For the last couple of weeks, I've been having what I call end of summer blues; you know, when you know that school is very close, and theres is still a part of the summer, but you don't know what to do with it. The symptoms include oversleeping, lack of interest in topics that previously made me go gaga, and never knowing what to do, might it be on or off the computer. Hell, even a game which is supposed to be addictive like World of Warcraft now seems boring. I just had to create some work for myself, something to distract myself until the school year starts, where I would dive very deep into my CCNA course which promises to be very interesting. Of course, I do have on very exciting hardware project underway, Fr0stByte, but since I ordered everything on ebay, I have to wait at least 14 days for paypal and UPS to do it's magic, and that's 14 days of boredom. So what if I worked with what I already have... Stares at sister's PC... excellent...
The box (Compaq Presario with Celeron 1.7 ghz, 384 MB RAM, 80 GB HDD), very appropriately name LAGGBOXX, was already running Windows XP SP2, with a hillbilly install of XAMPP, Peerguardian and uTorrent, crudely daemonized to meet my webhosting and Bittorrenting needs. I was many times the subject of many lulz for running a webserver on Windows, for security issues and shit, and the only response I could give to that was that I was that my n00b of a sister was using the box for browsing the j00tubes at the same time that I used it as a server. Plus, using windows was a just a pain in general : SMB shares were unprotected, I couldn't manipulate my htdocs folder as easily as in Linux, because of the absence of bind partitions, and it just sucked in general.
The inadequacy of Windows as a server, coupled with my boredom and the taunting presence of Fedora installations CDs right beside me led me to undertake the task of installing Linux and all types of crap on it, as to make it THE server available from the internet. For very long, I have had my services scattered about on 5 boxes around my land, but this system being the strongest system that I had potentially full access to, I decided that it would host pretty much every service imaginable. Basically, I would be turning the box into my very own workhorse and gateway to the internet.
My original plan was the following: to install some half-assed webserver package (again, XAMPP comes into play), outfit that with some console or deamon bittorrent client that comes with a WebUI, so that I can easily manage my torrents from any PC with an internet connection. I would the completed torrents directory of my bittorrent client to the /torrents directory of my webserver, all that protected with either a special Apache config, or plain old static .htaccess file. Slap an entry to make it SMB accessible, for easy LAN retrieval of my files, and you've got a system that fully leverages the speed of Bittorrent downloads and the methods of retrieval that we know and love: CIFS and HTTP.
Pretty much everything turned out to work just fine, to the exception of finding a daemonized bittorrent client with a web UI, which led me to find an even better solution: Torrentflux.

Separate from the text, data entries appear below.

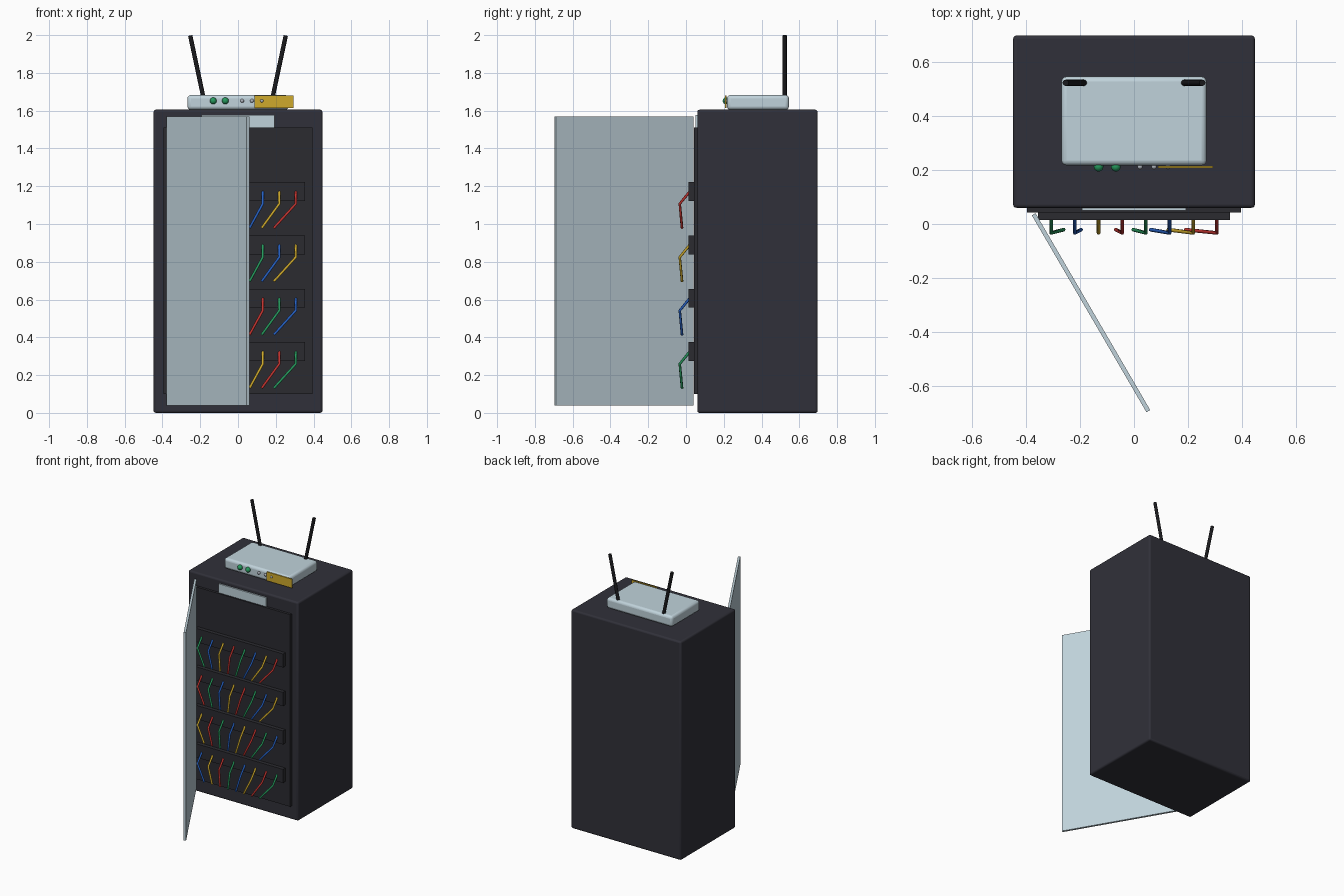
import bpy
import math
from mathutils import Vector

cube = bpy.data.objects.get("Cube")
if cube:
    bpy.data.objects.remove(cube, do_unlink=True)


def material(name, r, g, b):
    m = bpy.data.materials.new(name)
    m.use_nodes = True
    m.diffuse_color = (r, g, b, 1)
    m.node_tree.nodes["Principled BSDF"].inputs["Base Color"].default_value = (r, g, b, 1)
    return m


CASE = material("charcoal case", 0.030, 0.030, 0.041)
PANEL = material("dark panel", 0.024, 0.024, 0.030)
BLACK = material("black plastic", 0.010, 0.010, 0.012)
PALE = material("pale blue grey", 0.53, 0.65, 0.71)
SILVER = material("silver", 0.42, 0.45, 0.50)
RED = material("cable red", 0.55, 0.035, 0.03)
YELLOW = material("golden yellow", 0.62, 0.40, 0.025)
BLUE = material("cable blue", 0.02, 0.12, 0.55)
GREEN = material("cable green", 0.02, 0.32, 0.11)


def finish(name, mat, smooth=True):
    ob = bpy.context.object
    ob.name = name
    ob.data.materials.append(mat)
    if smooth:
        bpy.ops.object.shade_smooth_by_angle(angle=math.radians(35))
    return ob


def box(name, mat, x, y, z, bevel=0.0):
    """Box spanning the (low, high) pairs x, y and z."""
    spans = (x, y, z)
    bpy.ops.mesh.primitive_cube_add(size=1, location=[(a + b) / 2 for a, b in spans])
    bpy.context.object.scale = [b - a for a, b in spans]
    bpy.ops.object.transform_apply(location=False, rotation=False, scale=True)
    ob = finish(name, mat, bevel > 0)
    if bevel:
        mod = ob.modifiers.new("rounded edges", 'BEVEL')
        mod.width = bevel
        mod.segments = 3
    return ob


def ball(name, mat, location, radius):
    bpy.ops.mesh.primitive_uv_sphere_add(segments=16, ring_count=8, radius=radius, location=location)
    return finish(name, mat)


def rod(name, mat, start, end, radius):
    start, end = Vector(start), Vector(end)
    axis = end - start
    bpy.ops.mesh.primitive_cylinder_add(vertices=12, radius=radius, depth=axis.length,
                                        location=(start + end) / 2,
                                        rotation=axis.to_track_quat('Z', 'Y').to_euler())
    return finish(name, mat)


def cable(name, mat, points, radius):
    curve = bpy.data.curves.new(name, 'CURVE')
    curve.dimensions = '3D'
    curve.bevel_depth = radius
    curve.bevel_resolution = 2
    curve.use_fill_caps = True
    spline = curve.splines.new('POLY')
    spline.points.add(len(points) - 1)
    for p, co in zip(spline.points, points):
        p.co = (*co, 1)
    curve.materials.append(mat)
    bpy.context.collection.objects.link(bpy.data.objects.new(name, curve))


# Cabinet, its front panel and the name plate above it
box("cabinet", CASE, (-0.447, 0.447), (0.06, 0.697), (0, 1.605), 0.012)
box("front_panel", PANEL, (-0.395, 0.395), (0.042, 0.07), (0.10, 1.51))
box("front_plate", PALE, (-0.193, 0.193), (0.05, 0.07), (1.512, 1.577))

# Open door, swung out on the right hinge
hinge, edge = Vector((-0.371, 0.036)), Vector((0.053, -0.692))
swing = edge - hinge
length = swing.length
door = box("door", PALE, (-length / 2, length / 2), (-0.008, 0.008), (0.04, 1.57))
door.location.xy = (hinge + edge) / 2
door.rotation_euler.z = math.atan2(swing.y, swing.x)

# Four patch panels, each with eight hanging cables
cycle = (("green", GREEN), ("blue", BLUE), ("yellow", YELLOW), ("red", RED))
for row in range(4):
    z = 1.172 - 0.2825 * row
    box(f"patch_panel_{row + 1}", PANEL, (-0.355, 0.355), (0.014, 0.05), (z - 0.05, z + 0.05))
    for i in range(8):
        x = (i - 3.5) * 0.0875
        colour, mat = cycle[(i - row) % 4]
        cable(f"{colour}_cable_{row + 1}_{i + 1}", mat,
              [(x, 0.02, z), (x, -0.033, z - 0.065), (0.735 * x - 0.035, -0.021, z - 0.193)], 0.007)

# Router with a coloured plate, buttons and lamps on its front
box("router", PALE, (-0.268, 0.268), (0.217, 0.545), (1.605, 1.683), 0.018)
box("router_plate", YELLOW, (0.088, 0.293), (0.207, 0.215), (1.615, 1.68))
for i, x in enumerate((-0.131, -0.067)):
    ball(f"green_button_{i + 1}", GREEN, (x, 0.212, 1.652), 0.018)
for i, x in enumerate((0.022, 0.074, 0.126)):
    ball(f"router_lamp_{i + 1}", SILVER, (x, 0.212, 1.652), 0.010)

# Pair of splayed antennas
for side, label in ((-1, "right"), (1, "left")):
    rod(f"{label}_antenna", BLACK, (side * 0.181, 0.522, 1.66), (side * 0.253, 0.522, 1.998), 0.0115)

Torrentflux is a PHP powered bittorrent client, which means that it doesn't just have a PHP interface available for it, but it's web interface is the only one available. Althought it doesn't have the full range of features that say... uTorrent has, it still remains a pretty cool little client. It's user system means that I can give some accounts out to my buddies, and with the web integration, I can let them download their files once it's finished. The result is a neat solution that doesn't rape the system resources that my laptop has. The fact that the client is contained in only a couple of PHP files means that it only takes up some place in my htdocs folder, and that it doesn't need a specific entry to rc.whatever files to run, since the only thing it does is hijack Apache and PHP modules. This also means that I don't need to access the torrent WebUI on a seperate port, just a sub-directory will do, which means less ports open, easier access, less logistics to worry about, etc etc etc.
Other than that, this little project has given me an awesome idea: a complete one click, interactive, uber-noob friendly install script that could make my sister capable of installing XAMPP, and with a little bit more research, maybe even the whole package including SMB share setup, one touch Torrentflux install, etc. For now, I'm working on a XAMPP only setup script, but expect the other scripts in a near future.